verb (used with object)
- maugham, william somerset,
- mauldin, bill,
Origin of maul
Examples from the Web for maul
With a lot of forethought, he wields an 8-pound maul through timber.
It was probably a case of numbness; you maul your thumb with a hammer and it will hurt just so long before it stops.Highways in Hiding|George Oliver Smith
Rude mills were then formed with a hollowed log, and a heavy weight or maul on a spring-board.Customs and Fashions in Old New England|Alice Morse Earle
Who could have fancied that when savages began to use clubs to maul each other it would end in this diabolical refinement!The Cruise of the Dry Dock|T. S. Stribling
Word Origin for maul
mid-13c., meallen "strike with a heavy weapon," from Middle English mealle (mid-13c.) "mace, wooden club, heavy hammer" (see maul (n.). The meaning "damage seriously, mangle" is first recorded 1690s. Related: Mauled; mauling.

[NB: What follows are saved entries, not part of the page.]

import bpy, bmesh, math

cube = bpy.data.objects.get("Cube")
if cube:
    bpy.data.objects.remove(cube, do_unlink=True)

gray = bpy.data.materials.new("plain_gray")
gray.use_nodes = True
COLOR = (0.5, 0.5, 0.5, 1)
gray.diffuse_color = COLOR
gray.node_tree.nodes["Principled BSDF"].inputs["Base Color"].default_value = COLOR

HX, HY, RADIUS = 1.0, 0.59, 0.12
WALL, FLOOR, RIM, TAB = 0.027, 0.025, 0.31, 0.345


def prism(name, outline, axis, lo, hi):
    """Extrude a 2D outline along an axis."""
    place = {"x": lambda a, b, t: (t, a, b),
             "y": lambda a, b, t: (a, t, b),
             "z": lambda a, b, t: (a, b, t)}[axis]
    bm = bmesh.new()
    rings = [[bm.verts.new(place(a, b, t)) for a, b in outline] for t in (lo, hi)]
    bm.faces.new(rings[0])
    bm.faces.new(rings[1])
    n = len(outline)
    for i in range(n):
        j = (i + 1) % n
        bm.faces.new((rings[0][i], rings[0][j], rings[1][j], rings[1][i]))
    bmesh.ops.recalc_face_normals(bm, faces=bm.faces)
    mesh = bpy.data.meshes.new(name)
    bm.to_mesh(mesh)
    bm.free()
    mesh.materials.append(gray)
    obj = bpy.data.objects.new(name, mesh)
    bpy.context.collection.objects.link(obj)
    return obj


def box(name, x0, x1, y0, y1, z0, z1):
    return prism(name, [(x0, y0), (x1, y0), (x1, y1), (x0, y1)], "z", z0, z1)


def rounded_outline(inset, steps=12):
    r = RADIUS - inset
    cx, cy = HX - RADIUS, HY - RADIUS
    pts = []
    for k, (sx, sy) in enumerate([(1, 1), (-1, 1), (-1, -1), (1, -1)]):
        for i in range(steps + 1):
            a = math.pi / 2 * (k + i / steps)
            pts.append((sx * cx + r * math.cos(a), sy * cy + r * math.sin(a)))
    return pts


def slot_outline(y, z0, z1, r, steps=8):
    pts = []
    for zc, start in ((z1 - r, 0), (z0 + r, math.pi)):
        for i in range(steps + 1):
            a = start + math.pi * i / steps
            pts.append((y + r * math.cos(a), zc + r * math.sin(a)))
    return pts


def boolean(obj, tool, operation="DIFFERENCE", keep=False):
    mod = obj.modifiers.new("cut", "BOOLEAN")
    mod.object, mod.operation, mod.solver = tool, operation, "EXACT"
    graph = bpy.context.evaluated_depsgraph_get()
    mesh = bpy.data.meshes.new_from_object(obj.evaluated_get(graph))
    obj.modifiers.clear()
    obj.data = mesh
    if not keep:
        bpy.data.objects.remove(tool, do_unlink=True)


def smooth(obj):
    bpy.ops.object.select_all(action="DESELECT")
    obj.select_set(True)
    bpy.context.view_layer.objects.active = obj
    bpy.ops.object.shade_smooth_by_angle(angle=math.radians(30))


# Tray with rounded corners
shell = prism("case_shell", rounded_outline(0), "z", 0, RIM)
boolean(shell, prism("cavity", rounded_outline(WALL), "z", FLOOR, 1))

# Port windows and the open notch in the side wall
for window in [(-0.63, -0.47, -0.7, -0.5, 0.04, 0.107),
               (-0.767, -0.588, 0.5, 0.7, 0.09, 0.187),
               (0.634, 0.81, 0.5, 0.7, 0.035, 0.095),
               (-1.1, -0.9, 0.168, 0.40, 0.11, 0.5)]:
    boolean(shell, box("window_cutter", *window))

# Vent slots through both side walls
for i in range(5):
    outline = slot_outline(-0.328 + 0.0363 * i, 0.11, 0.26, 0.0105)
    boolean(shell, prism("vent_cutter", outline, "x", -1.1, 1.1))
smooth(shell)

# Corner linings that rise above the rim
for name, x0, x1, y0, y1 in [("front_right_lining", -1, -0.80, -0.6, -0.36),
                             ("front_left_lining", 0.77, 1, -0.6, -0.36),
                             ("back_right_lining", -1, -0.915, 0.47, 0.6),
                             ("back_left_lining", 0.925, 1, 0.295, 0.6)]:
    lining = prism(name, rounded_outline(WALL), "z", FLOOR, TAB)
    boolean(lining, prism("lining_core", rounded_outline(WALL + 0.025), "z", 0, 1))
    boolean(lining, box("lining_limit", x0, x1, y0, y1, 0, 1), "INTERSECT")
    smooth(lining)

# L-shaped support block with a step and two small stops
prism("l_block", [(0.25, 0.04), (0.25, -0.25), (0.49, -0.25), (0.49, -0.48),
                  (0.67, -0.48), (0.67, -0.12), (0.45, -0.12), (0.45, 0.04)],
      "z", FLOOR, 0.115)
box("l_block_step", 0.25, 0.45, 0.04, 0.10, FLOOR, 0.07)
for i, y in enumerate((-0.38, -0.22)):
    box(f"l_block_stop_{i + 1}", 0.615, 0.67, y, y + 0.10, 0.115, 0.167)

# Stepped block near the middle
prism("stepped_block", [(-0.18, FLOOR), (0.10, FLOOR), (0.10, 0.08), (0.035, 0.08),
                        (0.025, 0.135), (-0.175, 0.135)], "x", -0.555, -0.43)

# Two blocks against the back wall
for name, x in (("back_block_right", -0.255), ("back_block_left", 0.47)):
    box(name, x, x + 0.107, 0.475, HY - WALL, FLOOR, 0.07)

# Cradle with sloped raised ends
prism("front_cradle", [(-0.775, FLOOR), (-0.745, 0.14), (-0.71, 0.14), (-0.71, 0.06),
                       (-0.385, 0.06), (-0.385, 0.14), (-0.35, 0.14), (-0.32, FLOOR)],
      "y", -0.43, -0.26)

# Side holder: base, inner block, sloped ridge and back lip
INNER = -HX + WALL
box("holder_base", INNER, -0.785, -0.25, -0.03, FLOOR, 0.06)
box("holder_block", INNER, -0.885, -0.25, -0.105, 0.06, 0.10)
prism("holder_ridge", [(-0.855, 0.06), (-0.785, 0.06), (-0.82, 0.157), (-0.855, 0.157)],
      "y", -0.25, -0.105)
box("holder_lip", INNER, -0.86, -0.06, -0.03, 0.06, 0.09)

c.1200, mealle, "hammer, usually a heavy one; sledgehammer," from Old French mail "hammer," from Latin malleus "hammer" (see mallet).